Identifying special educational needs

Identifying Special Educational Needs

A child with special educational needs may be a child who finds it harder to lean than his/her peers. However, it can also be the case that an otherwise bright child may have special educational needs, the child being “bright” is not a bar to an Education Health and Care Needs Assessment and/or an Education Health and Care plan.

In very broad terms, the types of Identifying special educational needs include:

Communication and interaction
Cognition and learning
Social, emotional and mental health difficulties
Sensory and/or physical needs


Specific kinds of special educational needs include:

ADHD
Anxiety
Anorexia
Aphasia
Asperger’s syndrome
Auditory processing disorder
Autistic spectrum disorder
Behavioural difficulties
Brain Injury
Bulimia
Cancer
Cerebral atrophy
Cerebral palsy
Conduct disorder
Cystic fibrosis
Developmental delay
Development language disorder
Down syndrome
Duane Syndrome
Dyscalculia
Dysgraphia
Dyslexia
Dyspraxia
Echolalia
Epilepsy
Fine and gross motor skill delay
Fragile X syndrome
Global developmental delay
Glue Ear
Hearing impairment
High-functioning autism
Irlen Syndrome (also known as S Meares-Irlen Syndrome, Scotopic Sensitivity Syndrome, SSS, and Visual Stress
Hydrocephalus
Learning difficulties
Moderate learning difficulties
Multi-sensory impairment
Muscular dystrophy
Obsessive compulsive disorder
Oppositional defiant disorder
Pathological demand avoidance
Pervasive developmental disorder
Prader-Willi syndrome
Profound and multiple learning disability
Rett Syndrome
Semantic pragmatic disorder (also known as pragmatic impairment disorder)
Sensory processing disorder
Severe learning difficulties
Smith-Magenis syndrome
Spina bifida
Social anxiety disorder
Social skills difficulties
Sotos syndrome
SWAN
Tourette’s syndrome
Visual impairment
Visual processing disorder
Worster-Drought syndrome

Early intervention is crucial and it is therefore important to seek early help.

Parental instinct or gut feeling is a good starting point and if you are have a feeling that something may be amiss or not right then seek an immediate appointment with your GP and seek a referral to a pediatrician, speech and language therapist or other relevant expert.

Depending on the child or young person’s age, regard could also be had to e.g. a child’s developmental milestones to see if the child is reaching them.

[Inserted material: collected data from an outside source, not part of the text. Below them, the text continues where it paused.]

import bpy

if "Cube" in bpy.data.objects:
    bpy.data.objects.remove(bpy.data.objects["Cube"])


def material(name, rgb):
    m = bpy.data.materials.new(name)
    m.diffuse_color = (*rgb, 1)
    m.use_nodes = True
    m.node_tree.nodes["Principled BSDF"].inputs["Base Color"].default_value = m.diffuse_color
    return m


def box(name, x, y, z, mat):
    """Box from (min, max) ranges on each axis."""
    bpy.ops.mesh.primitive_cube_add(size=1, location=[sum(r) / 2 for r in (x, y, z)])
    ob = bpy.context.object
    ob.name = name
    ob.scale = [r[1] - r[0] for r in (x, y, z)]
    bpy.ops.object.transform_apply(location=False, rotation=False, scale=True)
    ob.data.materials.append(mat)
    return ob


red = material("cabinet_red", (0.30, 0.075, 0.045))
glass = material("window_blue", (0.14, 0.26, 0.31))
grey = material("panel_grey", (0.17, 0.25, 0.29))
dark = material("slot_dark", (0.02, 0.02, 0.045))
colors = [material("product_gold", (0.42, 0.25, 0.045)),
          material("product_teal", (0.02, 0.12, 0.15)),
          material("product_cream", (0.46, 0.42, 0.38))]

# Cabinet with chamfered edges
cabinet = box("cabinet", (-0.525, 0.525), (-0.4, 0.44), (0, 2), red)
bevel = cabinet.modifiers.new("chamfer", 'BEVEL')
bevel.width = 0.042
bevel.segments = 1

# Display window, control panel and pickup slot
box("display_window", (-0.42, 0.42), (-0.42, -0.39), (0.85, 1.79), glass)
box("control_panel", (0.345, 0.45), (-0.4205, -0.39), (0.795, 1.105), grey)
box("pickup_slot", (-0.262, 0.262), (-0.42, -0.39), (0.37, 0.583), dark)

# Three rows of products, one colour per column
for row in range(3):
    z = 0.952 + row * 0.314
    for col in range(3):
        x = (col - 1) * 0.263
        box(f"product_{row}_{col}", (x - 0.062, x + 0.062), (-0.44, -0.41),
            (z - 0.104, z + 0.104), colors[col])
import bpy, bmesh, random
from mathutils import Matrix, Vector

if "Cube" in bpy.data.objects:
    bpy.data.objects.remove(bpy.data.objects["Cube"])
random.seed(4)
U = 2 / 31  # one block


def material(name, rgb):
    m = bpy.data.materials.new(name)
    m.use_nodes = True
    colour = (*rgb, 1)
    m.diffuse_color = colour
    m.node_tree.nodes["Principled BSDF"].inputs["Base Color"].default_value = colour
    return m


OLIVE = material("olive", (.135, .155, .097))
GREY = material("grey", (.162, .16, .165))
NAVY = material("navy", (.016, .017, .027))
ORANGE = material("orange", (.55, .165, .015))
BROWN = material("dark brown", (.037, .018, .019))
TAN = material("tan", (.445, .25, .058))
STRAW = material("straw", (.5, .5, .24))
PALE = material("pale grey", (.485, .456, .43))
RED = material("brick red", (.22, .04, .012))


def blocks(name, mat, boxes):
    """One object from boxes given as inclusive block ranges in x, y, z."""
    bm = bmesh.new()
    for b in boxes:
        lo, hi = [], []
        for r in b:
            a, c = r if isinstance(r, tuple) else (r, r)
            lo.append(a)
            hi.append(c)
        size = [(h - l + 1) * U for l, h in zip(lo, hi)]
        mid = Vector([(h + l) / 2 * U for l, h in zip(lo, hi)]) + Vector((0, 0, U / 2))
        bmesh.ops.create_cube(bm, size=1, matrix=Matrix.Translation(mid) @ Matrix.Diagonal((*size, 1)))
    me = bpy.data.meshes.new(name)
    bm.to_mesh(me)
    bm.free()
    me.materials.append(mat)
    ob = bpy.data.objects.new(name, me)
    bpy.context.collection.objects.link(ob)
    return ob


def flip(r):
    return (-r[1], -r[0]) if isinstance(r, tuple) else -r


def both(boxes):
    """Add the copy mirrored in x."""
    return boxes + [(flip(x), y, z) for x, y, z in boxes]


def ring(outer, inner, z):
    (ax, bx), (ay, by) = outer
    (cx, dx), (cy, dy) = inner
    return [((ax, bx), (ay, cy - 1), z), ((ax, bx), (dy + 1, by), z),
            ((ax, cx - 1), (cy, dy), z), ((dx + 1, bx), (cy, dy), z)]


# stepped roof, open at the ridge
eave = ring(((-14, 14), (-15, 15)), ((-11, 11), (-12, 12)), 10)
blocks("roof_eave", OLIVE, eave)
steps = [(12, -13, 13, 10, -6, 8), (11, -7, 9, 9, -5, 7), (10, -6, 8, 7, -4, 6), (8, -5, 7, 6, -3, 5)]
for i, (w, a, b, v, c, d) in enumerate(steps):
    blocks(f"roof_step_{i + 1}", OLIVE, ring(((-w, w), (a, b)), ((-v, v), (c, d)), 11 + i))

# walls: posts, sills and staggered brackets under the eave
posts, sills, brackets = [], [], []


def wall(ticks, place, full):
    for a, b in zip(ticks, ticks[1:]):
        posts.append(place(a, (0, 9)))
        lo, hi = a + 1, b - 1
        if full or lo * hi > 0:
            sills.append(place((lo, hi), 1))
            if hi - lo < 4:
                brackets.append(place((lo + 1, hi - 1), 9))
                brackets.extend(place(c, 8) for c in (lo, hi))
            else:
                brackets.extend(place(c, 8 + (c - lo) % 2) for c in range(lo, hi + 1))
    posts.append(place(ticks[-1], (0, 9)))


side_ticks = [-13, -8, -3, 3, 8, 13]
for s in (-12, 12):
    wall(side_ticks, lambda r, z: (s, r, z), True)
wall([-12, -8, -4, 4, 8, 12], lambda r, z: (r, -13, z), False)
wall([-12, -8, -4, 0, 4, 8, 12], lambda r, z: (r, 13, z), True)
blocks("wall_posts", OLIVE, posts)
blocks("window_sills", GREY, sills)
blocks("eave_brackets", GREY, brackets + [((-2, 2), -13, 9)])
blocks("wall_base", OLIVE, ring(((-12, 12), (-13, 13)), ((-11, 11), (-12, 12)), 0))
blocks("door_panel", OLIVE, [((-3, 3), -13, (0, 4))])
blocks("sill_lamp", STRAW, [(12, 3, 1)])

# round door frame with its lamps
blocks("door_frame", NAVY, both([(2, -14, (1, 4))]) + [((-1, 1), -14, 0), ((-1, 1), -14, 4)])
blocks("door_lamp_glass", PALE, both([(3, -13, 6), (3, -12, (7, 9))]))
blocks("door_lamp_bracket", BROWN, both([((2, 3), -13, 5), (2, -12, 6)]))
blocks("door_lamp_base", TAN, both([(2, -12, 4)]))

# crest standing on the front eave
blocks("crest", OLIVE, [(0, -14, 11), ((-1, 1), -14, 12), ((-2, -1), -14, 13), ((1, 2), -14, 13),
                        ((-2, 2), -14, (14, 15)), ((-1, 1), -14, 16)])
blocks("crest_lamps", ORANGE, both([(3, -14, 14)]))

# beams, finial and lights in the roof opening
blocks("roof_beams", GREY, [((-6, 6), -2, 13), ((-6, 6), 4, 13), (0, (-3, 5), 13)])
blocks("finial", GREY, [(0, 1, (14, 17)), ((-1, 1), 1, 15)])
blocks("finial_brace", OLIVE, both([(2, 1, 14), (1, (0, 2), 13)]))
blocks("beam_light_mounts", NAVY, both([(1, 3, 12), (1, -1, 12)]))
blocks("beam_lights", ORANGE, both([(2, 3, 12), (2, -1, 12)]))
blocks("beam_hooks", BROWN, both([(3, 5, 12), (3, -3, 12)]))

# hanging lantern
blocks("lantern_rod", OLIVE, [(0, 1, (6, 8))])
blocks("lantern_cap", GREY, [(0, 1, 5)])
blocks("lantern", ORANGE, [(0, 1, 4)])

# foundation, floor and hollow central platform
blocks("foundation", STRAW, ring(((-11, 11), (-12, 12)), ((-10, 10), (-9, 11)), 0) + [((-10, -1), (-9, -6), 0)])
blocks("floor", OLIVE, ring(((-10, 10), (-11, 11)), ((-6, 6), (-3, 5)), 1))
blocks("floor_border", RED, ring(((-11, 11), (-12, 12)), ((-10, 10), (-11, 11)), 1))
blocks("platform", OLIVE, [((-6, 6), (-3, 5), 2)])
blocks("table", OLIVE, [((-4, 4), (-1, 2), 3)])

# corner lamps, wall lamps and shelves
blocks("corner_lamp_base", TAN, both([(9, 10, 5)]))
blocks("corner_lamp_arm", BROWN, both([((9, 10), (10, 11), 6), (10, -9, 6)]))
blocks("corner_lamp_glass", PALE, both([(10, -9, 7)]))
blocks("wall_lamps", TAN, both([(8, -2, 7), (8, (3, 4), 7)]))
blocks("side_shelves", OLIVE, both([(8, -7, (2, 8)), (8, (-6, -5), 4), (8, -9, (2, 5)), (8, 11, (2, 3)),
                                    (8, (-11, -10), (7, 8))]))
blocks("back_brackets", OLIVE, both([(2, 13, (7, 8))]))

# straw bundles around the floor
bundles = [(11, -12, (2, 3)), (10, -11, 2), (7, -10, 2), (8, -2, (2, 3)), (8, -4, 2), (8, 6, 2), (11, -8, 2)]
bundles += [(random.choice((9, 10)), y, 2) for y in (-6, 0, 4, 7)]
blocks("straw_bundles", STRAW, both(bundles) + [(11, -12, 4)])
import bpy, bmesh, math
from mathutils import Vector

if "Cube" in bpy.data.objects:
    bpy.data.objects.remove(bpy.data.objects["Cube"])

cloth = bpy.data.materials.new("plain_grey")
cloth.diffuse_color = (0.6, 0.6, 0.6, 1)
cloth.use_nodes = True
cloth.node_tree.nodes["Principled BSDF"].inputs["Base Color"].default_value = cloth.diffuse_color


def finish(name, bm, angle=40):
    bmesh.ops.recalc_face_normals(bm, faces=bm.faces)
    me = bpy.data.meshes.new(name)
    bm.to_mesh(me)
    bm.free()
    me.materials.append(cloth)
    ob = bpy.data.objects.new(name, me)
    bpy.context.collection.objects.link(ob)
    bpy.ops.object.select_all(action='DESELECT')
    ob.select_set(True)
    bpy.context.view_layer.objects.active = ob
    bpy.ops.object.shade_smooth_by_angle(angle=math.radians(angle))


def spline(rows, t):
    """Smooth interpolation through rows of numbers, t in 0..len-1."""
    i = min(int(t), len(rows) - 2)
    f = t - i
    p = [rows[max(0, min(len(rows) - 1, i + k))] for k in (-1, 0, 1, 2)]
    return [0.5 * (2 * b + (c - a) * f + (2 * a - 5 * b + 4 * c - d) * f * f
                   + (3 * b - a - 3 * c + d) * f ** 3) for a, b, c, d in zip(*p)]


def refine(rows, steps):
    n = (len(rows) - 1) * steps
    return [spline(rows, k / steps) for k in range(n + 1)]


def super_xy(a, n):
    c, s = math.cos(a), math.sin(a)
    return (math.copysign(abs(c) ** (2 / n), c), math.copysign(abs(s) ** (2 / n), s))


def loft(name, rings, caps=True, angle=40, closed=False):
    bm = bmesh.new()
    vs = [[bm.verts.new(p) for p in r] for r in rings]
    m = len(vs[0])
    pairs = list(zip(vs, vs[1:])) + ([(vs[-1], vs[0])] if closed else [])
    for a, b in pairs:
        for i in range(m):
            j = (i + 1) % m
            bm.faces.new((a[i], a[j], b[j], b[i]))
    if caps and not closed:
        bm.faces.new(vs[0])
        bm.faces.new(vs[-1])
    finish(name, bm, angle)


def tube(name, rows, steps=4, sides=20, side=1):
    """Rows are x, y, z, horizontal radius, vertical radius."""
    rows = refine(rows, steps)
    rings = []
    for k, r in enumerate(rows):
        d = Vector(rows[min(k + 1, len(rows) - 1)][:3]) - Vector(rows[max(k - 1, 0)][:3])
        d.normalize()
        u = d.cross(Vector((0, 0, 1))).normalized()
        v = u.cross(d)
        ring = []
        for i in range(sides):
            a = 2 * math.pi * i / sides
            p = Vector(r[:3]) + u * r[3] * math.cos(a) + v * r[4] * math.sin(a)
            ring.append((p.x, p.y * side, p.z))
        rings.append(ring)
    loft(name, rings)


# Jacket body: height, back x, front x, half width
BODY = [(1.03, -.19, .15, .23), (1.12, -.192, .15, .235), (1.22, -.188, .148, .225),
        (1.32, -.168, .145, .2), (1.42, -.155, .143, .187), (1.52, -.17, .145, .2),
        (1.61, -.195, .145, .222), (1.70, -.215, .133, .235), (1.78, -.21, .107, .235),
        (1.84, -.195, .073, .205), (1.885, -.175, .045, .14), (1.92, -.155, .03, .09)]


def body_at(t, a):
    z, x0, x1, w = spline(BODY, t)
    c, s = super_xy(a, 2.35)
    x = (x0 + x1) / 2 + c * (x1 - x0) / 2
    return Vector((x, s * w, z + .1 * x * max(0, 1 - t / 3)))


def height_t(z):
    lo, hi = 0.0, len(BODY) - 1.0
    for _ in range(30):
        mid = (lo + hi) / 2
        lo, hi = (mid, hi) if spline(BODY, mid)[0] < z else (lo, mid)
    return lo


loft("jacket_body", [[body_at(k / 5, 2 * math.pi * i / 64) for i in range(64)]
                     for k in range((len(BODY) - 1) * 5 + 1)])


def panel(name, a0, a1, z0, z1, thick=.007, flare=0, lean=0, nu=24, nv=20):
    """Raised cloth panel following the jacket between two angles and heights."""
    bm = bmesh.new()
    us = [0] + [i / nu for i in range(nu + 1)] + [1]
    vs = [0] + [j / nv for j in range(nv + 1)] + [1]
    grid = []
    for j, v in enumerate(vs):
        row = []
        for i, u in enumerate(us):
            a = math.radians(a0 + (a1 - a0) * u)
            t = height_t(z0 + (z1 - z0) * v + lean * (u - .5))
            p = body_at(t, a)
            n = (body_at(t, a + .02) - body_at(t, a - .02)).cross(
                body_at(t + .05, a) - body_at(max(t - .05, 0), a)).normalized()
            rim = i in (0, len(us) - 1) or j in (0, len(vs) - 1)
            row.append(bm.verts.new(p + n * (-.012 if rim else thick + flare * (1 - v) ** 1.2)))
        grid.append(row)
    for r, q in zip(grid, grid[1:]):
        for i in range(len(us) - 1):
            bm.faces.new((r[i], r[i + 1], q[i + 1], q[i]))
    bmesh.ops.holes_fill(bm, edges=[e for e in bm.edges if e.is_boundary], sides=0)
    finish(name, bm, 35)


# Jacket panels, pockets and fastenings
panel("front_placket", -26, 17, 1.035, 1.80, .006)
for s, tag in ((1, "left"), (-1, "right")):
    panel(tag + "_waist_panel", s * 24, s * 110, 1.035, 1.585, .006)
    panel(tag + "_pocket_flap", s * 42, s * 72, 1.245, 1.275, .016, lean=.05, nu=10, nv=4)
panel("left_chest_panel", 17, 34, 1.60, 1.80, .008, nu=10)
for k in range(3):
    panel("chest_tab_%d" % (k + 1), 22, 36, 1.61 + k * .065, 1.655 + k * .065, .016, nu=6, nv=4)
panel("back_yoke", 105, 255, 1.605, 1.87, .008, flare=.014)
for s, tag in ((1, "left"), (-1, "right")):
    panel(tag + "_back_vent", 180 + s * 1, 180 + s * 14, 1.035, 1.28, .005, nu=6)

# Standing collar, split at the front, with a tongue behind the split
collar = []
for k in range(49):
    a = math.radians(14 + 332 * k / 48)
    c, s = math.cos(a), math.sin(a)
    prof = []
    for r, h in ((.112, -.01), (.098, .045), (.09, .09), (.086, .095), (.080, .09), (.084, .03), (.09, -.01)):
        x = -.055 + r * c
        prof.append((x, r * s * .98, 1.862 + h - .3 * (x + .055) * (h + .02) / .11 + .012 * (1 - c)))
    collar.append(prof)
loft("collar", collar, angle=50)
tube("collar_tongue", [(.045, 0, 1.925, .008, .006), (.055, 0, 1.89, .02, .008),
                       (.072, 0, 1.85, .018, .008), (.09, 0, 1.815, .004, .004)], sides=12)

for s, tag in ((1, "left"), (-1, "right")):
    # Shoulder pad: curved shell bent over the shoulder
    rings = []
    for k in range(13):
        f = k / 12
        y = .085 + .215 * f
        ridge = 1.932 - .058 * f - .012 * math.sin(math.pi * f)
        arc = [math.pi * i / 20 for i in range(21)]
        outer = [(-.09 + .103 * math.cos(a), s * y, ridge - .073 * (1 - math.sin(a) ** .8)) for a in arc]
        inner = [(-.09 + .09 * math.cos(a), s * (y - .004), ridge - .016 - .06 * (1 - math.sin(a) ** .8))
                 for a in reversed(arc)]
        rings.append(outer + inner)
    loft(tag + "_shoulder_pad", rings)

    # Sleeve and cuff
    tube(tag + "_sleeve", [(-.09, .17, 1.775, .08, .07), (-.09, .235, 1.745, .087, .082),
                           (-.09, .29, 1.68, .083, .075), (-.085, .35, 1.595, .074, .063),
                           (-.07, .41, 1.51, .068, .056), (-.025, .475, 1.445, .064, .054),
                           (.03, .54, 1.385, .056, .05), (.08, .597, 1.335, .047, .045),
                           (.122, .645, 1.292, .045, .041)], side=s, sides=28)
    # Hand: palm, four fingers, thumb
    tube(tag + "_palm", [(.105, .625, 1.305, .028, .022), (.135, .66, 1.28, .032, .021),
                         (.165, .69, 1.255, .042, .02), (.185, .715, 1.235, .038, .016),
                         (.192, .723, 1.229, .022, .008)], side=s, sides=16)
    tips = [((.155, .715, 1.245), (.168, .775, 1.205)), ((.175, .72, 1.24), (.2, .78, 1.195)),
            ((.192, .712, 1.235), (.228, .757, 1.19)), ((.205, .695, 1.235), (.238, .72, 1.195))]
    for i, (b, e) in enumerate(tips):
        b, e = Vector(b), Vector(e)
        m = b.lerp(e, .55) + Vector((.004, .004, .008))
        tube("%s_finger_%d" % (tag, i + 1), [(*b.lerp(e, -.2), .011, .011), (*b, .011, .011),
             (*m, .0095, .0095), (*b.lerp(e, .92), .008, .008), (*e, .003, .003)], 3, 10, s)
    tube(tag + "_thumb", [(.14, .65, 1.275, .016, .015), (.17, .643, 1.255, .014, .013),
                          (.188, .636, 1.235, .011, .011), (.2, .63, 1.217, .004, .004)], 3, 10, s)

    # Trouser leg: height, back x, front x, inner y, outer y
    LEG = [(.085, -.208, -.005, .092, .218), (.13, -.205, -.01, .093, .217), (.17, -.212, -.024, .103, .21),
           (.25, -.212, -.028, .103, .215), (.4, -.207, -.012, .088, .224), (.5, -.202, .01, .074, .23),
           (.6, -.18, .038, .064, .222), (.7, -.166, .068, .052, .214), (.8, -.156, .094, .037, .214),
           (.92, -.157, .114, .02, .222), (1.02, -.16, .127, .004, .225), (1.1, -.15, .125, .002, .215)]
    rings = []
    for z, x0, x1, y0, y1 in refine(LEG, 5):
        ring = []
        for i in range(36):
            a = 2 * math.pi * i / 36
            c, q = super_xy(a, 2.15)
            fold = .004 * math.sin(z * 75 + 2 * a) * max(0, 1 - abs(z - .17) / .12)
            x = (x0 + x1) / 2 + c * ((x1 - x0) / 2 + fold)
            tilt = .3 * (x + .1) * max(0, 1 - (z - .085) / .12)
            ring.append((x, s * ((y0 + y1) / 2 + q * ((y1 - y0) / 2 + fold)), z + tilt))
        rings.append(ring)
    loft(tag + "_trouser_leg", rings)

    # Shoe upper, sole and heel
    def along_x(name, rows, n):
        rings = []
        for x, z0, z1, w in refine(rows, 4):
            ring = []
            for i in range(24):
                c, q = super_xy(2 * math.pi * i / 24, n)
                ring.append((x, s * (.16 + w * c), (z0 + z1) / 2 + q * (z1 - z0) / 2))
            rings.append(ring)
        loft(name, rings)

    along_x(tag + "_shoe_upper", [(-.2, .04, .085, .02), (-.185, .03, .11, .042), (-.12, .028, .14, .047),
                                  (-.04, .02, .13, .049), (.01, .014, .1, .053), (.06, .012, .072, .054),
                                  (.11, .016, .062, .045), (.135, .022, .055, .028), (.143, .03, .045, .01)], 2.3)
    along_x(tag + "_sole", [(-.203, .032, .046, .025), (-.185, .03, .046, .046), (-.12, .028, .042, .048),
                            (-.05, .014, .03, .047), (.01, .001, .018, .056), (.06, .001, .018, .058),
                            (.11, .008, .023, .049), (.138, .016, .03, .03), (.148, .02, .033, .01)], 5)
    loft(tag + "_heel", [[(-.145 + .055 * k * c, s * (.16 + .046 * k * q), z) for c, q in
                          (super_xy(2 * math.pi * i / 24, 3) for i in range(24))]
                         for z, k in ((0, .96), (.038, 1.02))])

There are charities and/or websites which provide very helpful information which may be a good starting point.

You might wish to review the information available on the ADA website, the link is: https://ada.com/conditions/. The UK government also provides very helpful information, the link is: https://www.gov.uk/children-with-special-educational-needs.

Experts that you could speak to include:

maternity team when your child is born
the child’s GP
a health visitor
a child development centre
nursery staff
school staff


Help can be sought from the NHS (albeit there can be lengthy waiting to be seen and also for follow up help, although this is not a reason to not seek help from the NHS), the School (SENCO), privately (although this can be costly) and through the Local Authority in the form of an Education Health and Care needs assessment which may or may not lead to the issuing of an Education Health and Care Plan.

Please contact us if you have any concerns about your child or young person’s development.